=== Section Start ===

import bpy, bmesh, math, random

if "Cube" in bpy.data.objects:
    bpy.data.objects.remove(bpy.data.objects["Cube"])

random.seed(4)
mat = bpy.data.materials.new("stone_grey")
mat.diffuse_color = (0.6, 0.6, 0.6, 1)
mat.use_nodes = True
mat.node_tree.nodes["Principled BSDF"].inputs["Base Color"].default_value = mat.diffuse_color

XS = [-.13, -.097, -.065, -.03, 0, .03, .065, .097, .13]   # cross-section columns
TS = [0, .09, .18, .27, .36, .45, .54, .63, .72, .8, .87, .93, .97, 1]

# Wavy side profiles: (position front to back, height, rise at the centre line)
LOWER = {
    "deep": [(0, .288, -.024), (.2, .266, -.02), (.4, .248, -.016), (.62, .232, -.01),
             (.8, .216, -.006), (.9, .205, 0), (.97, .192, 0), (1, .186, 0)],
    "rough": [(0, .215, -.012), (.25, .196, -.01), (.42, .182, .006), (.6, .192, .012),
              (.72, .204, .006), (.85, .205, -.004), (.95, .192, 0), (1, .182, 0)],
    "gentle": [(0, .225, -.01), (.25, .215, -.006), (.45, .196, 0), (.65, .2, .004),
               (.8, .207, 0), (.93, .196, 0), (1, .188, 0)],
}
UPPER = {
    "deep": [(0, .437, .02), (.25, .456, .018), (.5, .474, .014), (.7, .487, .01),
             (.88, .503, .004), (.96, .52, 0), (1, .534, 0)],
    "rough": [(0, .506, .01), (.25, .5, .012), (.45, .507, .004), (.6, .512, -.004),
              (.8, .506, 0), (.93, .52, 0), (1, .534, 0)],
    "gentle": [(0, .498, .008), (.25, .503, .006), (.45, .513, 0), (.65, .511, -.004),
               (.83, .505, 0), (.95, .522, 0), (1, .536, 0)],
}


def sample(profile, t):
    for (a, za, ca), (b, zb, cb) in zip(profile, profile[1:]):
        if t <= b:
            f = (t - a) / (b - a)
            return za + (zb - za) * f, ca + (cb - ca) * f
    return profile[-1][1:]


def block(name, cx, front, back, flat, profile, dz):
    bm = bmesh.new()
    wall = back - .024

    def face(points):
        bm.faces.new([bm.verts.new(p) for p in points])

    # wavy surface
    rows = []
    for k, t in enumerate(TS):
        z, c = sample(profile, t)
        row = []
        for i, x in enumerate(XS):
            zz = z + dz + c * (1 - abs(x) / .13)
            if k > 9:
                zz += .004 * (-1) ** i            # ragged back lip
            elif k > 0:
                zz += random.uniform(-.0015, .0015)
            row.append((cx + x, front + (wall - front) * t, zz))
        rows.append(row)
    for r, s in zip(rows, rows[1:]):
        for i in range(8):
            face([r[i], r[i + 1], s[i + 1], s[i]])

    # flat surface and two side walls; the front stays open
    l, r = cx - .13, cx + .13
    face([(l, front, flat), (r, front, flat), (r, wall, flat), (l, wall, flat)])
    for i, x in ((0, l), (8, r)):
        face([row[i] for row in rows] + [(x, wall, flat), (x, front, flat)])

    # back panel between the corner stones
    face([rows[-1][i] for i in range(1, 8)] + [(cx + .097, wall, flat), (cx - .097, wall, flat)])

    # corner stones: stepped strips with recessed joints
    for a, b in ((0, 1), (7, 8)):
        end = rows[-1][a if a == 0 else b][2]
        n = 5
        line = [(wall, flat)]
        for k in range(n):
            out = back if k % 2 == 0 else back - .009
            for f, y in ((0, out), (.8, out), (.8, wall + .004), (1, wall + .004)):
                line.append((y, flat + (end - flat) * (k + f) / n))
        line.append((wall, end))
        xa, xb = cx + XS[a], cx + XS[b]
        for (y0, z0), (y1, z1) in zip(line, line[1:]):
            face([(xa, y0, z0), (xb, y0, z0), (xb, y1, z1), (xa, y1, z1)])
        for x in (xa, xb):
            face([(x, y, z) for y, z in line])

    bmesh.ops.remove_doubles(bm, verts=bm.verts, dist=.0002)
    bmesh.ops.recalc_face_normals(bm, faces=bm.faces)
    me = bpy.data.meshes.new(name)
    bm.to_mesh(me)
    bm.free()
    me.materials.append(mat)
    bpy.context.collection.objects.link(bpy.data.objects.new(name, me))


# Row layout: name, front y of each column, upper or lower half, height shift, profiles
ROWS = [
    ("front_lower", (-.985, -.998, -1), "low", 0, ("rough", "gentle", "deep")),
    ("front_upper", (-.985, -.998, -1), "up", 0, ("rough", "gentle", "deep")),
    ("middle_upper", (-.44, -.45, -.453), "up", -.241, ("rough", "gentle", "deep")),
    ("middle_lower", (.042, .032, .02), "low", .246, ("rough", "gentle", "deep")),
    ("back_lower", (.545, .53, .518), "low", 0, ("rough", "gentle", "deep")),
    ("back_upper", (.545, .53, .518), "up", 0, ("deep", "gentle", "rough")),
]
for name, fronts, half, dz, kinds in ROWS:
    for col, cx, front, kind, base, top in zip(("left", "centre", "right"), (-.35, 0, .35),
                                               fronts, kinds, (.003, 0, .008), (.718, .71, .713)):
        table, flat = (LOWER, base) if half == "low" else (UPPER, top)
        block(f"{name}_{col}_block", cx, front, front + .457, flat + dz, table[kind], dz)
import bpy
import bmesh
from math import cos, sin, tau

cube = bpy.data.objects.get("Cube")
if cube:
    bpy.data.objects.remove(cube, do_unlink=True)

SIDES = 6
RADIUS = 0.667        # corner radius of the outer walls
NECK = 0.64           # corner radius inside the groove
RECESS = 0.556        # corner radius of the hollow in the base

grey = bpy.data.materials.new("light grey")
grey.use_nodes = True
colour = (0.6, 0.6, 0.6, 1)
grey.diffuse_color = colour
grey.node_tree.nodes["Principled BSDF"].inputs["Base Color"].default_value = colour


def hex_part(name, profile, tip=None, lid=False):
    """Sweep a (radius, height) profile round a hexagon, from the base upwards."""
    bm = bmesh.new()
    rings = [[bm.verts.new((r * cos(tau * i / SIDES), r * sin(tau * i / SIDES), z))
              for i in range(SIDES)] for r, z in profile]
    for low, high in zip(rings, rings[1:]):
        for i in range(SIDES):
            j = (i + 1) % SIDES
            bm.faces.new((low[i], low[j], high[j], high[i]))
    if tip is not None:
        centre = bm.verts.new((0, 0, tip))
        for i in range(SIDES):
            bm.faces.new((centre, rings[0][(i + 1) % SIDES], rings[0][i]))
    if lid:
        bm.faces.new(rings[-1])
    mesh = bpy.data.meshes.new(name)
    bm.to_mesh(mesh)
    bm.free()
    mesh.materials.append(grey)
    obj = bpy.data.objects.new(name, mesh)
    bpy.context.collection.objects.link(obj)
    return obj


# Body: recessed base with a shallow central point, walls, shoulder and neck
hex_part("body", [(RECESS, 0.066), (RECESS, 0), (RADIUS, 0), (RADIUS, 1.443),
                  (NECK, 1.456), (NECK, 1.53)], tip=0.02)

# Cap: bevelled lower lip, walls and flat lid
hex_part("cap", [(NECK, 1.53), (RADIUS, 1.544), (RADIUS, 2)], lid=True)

=== Section End ===

ACTIVITY ▸
Please copy every line of the material that contains the word "walls".

ANSWER FOR THIS EXERCISE ▸
    # flat surface and two side walls; the front stays open
RADIUS = 0.667        # corner radius of the outer walls
# Body: recessed base with a shallow central point, walls, shoulder and neck
# Cap: bevelled lower lip, walls and flat lid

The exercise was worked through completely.